Hospital names interim leadership; credit outlook lowered
In the wake of Kalispell Regional Healthcare President and CEO Pamela Robertson’s announcement that she will step down at the end of November, the hospital system has made arrangements for interim leadership, while the news of the transition - just over a year after Robertson assumed the role - has negatively affected the hospital’s credit outlook.
Kalispell Regional General Counsel William Gibson and interim CFO Tracey Talley will fulfill the president and CEO duties “with the support of the other members of the executive team” once Robertson departs on Nov. 30, said hospital communications director Mellody Sharpton on Thursday. Gibson and Talley will “manage day to day operations of the organization while a search is conducted for the permanent CEO” to replace Robertson, who cited personal reasons in her resignation announcement Sept. 7. She began her tenure at Kalispell Regional last September, following a nationwide search to replace longrunning CEO Velinda Stevens, who died from cancer in January 2017.

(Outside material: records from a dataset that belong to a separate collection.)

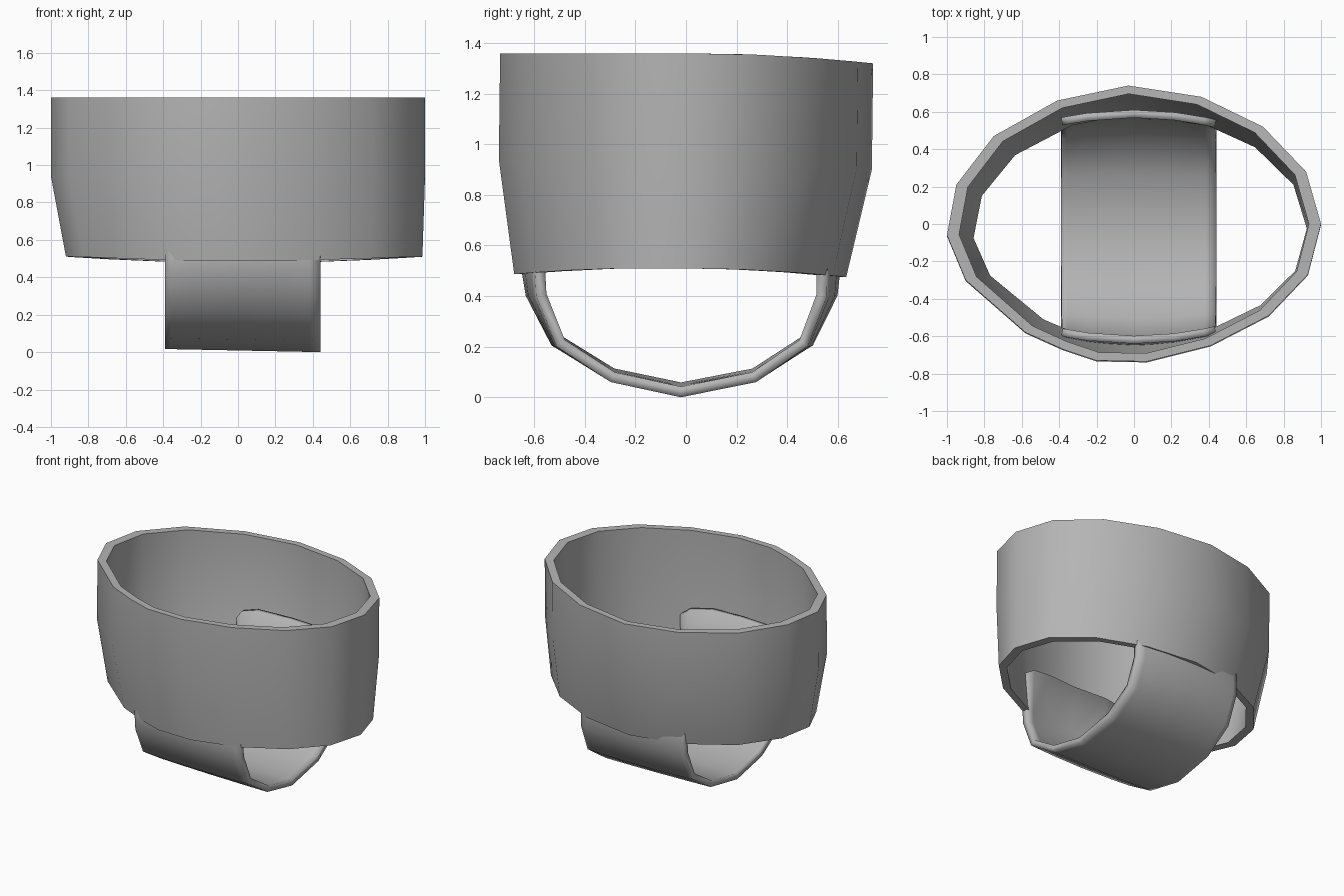
import bpy
import bmesh

cube = bpy.data.objects.get("Cube")
if cube:
    bpy.data.objects.remove(cube, do_unlink=True)

grey = bpy.data.materials.new("plain_grey")
grey.use_nodes = True
colour = (0.46, 0.46, 0.46, 1)
grey.diffuse_color = colour
grey.node_tree.nodes["Principled BSDF"].inputs["Base Color"].default_value = colour


def loft(name, rows, close_rows, close_row):
    """Skin a grid of point rows, optionally closing either direction."""
    bm = bmesh.new()
    grid = [[bm.verts.new(p) for p in row] for row in rows]
    n, m = len(grid), len(grid[0])
    for i in range(n if close_rows else n - 1):
        for j in range(m if close_row else m - 1):
            k, l = (i + 1) % n, (j + 1) % m
            bm.faces.new((grid[i][j], grid[i][l], grid[k][l], grid[k][j]))
    mesh = bpy.data.meshes.new(name)
    bm.to_mesh(mesh)
    bm.free()
    mesh.materials.append(grey)
    obj = bpy.data.objects.new(name, mesh)
    bpy.context.collection.objects.link(obj)
    return obj


def smooth(obj):
    bpy.ops.object.select_all(action="DESELECT")
    obj.select_set(True)
    bpy.context.view_layer.objects.active = obj
    bpy.ops.object.shade_smooth_by_angle(angle=0.75)


# Waist band: an uneven oval outline, tapering below the middle
outline = [(-1, -.06), (-.90, -.30), (-.58, -.58), (-.38, -.67), (-.20, -.73),
           (.07, -.735), (.41, -.65), (.72, -.49), (.93, -.27), (1, 0),
           (.92, .28), (.69, .52), (.36, .68), (-.03, .74), (-.41, .66),
           (-.75, .47), (-.95, .21)]


def dip(y):
    return 0.04 * (max(y, 0) / 0.74) ** 2


def ring(level, sx, sy):
    pts = []
    for x, y in outline:
        if level == "bottom":
            z = 0.51 - 0.035 * (y / 0.74) ** 2 + (0.015 if y < 0 else 0) * abs(y)
            pts.append((x * sx * .953 + .033, y * sy * .89 - .025, z))
        elif level == "middle":
            pts.append((x * sx, y * sy - .005, 0.94 - dip(y)))
        else:
            pts.append((x * sx, y * sy, 1.36 - dip(y)))
    return pts


levels = ["bottom", "middle", "top"]
rows = [ring(l, 1, 1) for l in levels] + [ring(l, .935, .94) for l in levels[::-1]]
waist_band = loft("waist_band", rows, True, True)
smooth(waist_band)

# Under strap: a U-shaped sheet whose ends bow outward inside the band
path = [(-.61, .84), (-.62, .50), (-.61, .40), (-.52, .20), (-.30, .06), (-.02, 0),
        (.28, .06), (.49, .20), (.575, .40), (.58, .50), (.58, .84)]
columns = [-.39, -.36, -.25, 0, .22, .38, .44]
drop = [.07, .03, 0, 0, 0, .03, .07]
rows = []
for x, d in zip(columns, drop):
    row = []
    for y, z in path:
        side = 1 if y > 0 else -1
        lift = min(z / 0.5, 1)
        bow = side * lift * (0.03 - 0.27 * x * x)
        lean = 0.02 * (0.44 - x)
        row.append((x, y + bow, z + lean * (1 - lift) - (d if z > 0.8 else 0)))
    rows.append(row)
under_strap = loft("under_strap", rows, False, False)
bm = bmesh.new()
bm.from_mesh(under_strap.data)
bm.normal_update()
# Face the sheet outward so its thickness grows inward
low = min(bm.faces, key=lambda f: f.calc_center_median().z)
if low.normal.z > 0:
    bmesh.ops.reverse_faces(bm, faces=bm.faces[:])
bm.to_mesh(under_strap.data)
bm.free()
smooth(under_strap)
shell = under_strap.modifiers.new("thickness", "SOLIDIFY")
shell.thickness = 0.042
shell.offset = -1
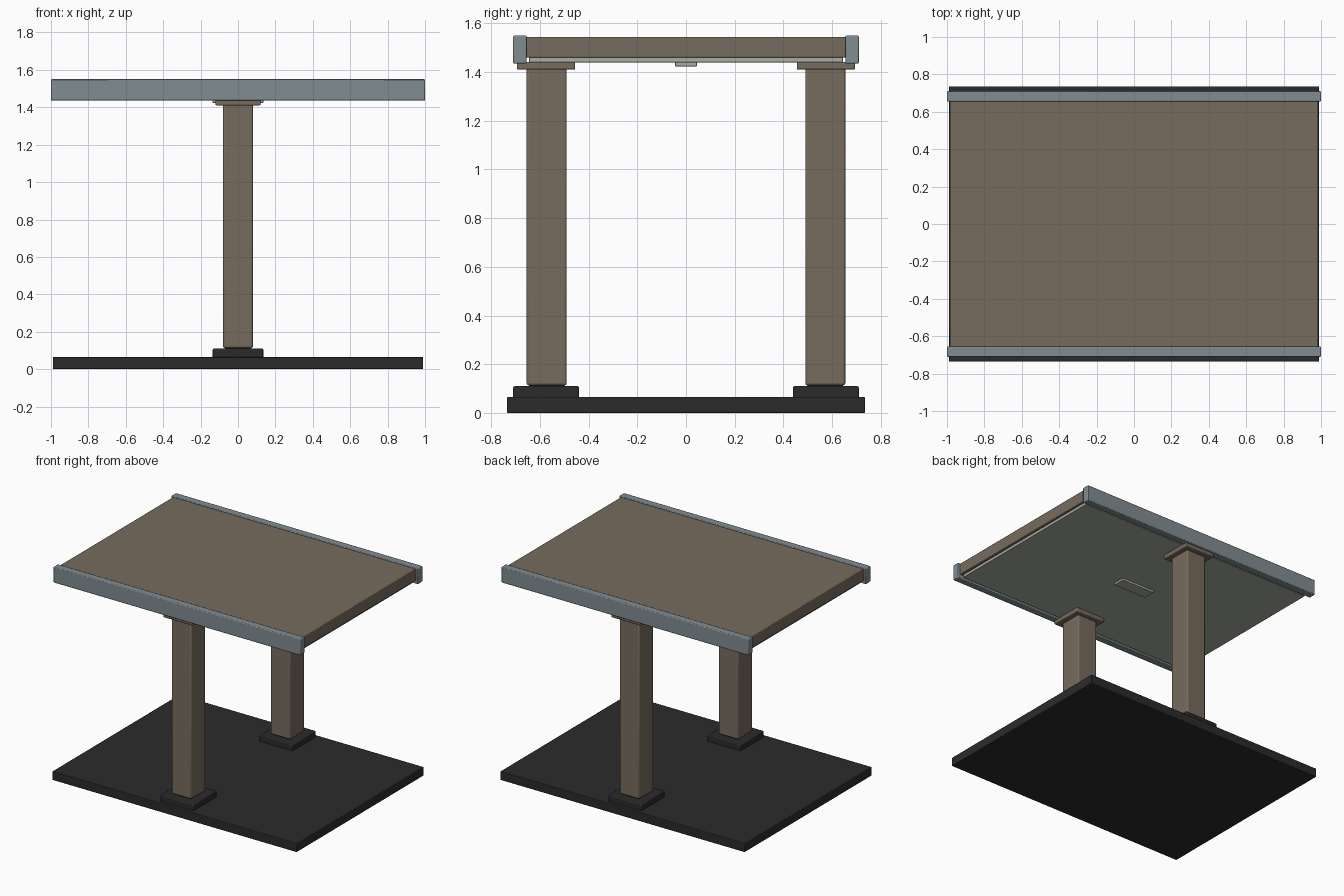
import bpy

cube = bpy.data.objects.get("Cube")
if cube:
    bpy.data.objects.remove(cube, do_unlink=True)


def material(name, rgb):
    m = bpy.data.materials.new(name)
    m.use_nodes = True
    m.diffuse_color = (*rgb, 1)
    m.node_tree.nodes["Principled BSDF"].inputs["Base Color"].default_value = (*rgb, 1)
    return m


wood = material("brown wood", (0.185, 0.15, 0.112))
black = material("matte black", (0.024, 0.024, 0.024))
steel = material("blue grey metal", (0.22, 0.265, 0.285))
pale = material("pale grey", (0.40, 0.42, 0.37))


def box(name, x, y, z, mat, bevel=0.004, segments=2):
    """Box spanning the given (low, high) ranges, with softened edges."""
    spans = (x, y, z)
    bpy.ops.mesh.primitive_cube_add(size=1, location=[(a + b) / 2 for a, b in spans])
    ob = bpy.context.object
    ob.name = name
    ob.scale = [b - a for a, b in spans]
    bpy.ops.object.transform_apply(location=False, rotation=False, scale=True)
    ob.data.materials.append(mat)
    mod = ob.modifiers.new("soft edges", "BEVEL")
    mod.width = bevel
    mod.segments = segments
    bpy.ops.object.shade_smooth_by_angle()
    return ob


# Floor plate and table top
box("base_plate", (-0.99, 0.99), (-0.735, 0.735), (0, 0.065), black)
box("table_top", (-0.985, 0.985), (-0.656, 0.656), (1.46, 1.545), wood)

# Underside panel and its small central plate
box("underside_panel", (-0.965, 0.965), (-0.645, 0.645), (1.44, 1.462), pale, 0.002)
box("underside_plate", (-0.135, 0.135), (-0.045, 0.045), (1.424, 1.441), pale, 0.002)

# Supports and edge rails, one set at the front and one at the back
for side, s in (("front", -1), ("back", 1)):
    def span(a, b):
        return tuple(sorted((s * a, s * b)))

    box(side + "_foot", (-0.135, 0.135), span(0.44, 0.71), (0.06, 0.11), black, 0.006)
    box(side + "_column_joint", (-0.07, 0.07), span(0.50, 0.645), (0.105, 0.125), black)
    box(side + "_column", (-0.08, 0.08), span(0.49, 0.655), (0.113, 1.43), wood, 0.01, 3)
    box(side + "_cap", (-0.12, 0.12), span(0.455, 0.695), (1.41, 1.442), wood, 0.006)
    box(side + "_rail", (-1, 1), span(0.655, 0.71), (1.435, 1.55), steel, 0.005)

Meanwhile, in light of the leadership changes, Standard and Poor’s, a leading credit rating firm, announced Sept. 14 that it had revised the hospital’s credit outlook from “stable” to “negative,” though it confirmed the hospital’s existing credit rating of “BBB.”
A credit outlook change is not the same as a rating downgrade. According to the Financial Times lexicon, a credit outlook indicates the potential for a rating change over the intermediate term, usually between six months to two years. A credit outlook change reflects shifting economic or business conditions, but does not necessarily mean that a rating change is imminent.
In the case of Kalispell Regional, Standard and Poor’s referenced ongoing management changes at the hospital in their new outlook.
“The negative outlook reflects our view of the unexpected departure this coming fall of Kalispell Regional Health System’s CEO and modest internal process-related policies to formalize and standardize industry best practices to ensure operational consistency at all levels of the organization,” said S&P Global Ratings credit analyst Wendy Towber in the announcement on the outlook change. “In our view, the upcoming departure of the CEO, following considerable management turnover this past year, highlights the lack of succession planning and puts further at risk the continuity and stability of the management team, turnaround plan and operations - given the direct and significant effect management practices have on a hospital.”
Robertson’s departure is the most prominent in a series of high-level personnel changes for Kalispell Regional in the past year. In March, Charles Pearce, Kalispell Regional’s chief financial officer of 18 years, resigned to spend more time with family; Tracy Talley, who will now fill in for Robertson, assumed Pearce’s role as interim CFO. Additional departures this year include Ted Hirsch, the senior executive director of Kalispell Regional Medical Center since 1999; Chief Nursing Officer Karen Lee, whose retirement becomes effective Dec. 31; and Dr. Nicholas Costrini, the former program director of the Digestive Health Institute, the 14 million renovated and expanded ER, and preparing for the opening of the 21.5 million in advance of a settlement.
At the time of Robertson’s resignation announcement, the hospital said she expressed “extreme confidence” in Kalispell Regional’s future and that she would continue to advise executive leadership following her departure. Sharpton confirmed Thursday that “Ms. Robertson will continue working closely with the Board of Trustees and executive team on key initiatives.” She could not be reached to specify what those key initiatives entail.
Sharpton also said that the change in Kalispell Regional’s credit outlook does not influence any hospital plans.
Reporter Adrian Horton can be reached at 758-4439 or at firstname.lastname@example.org.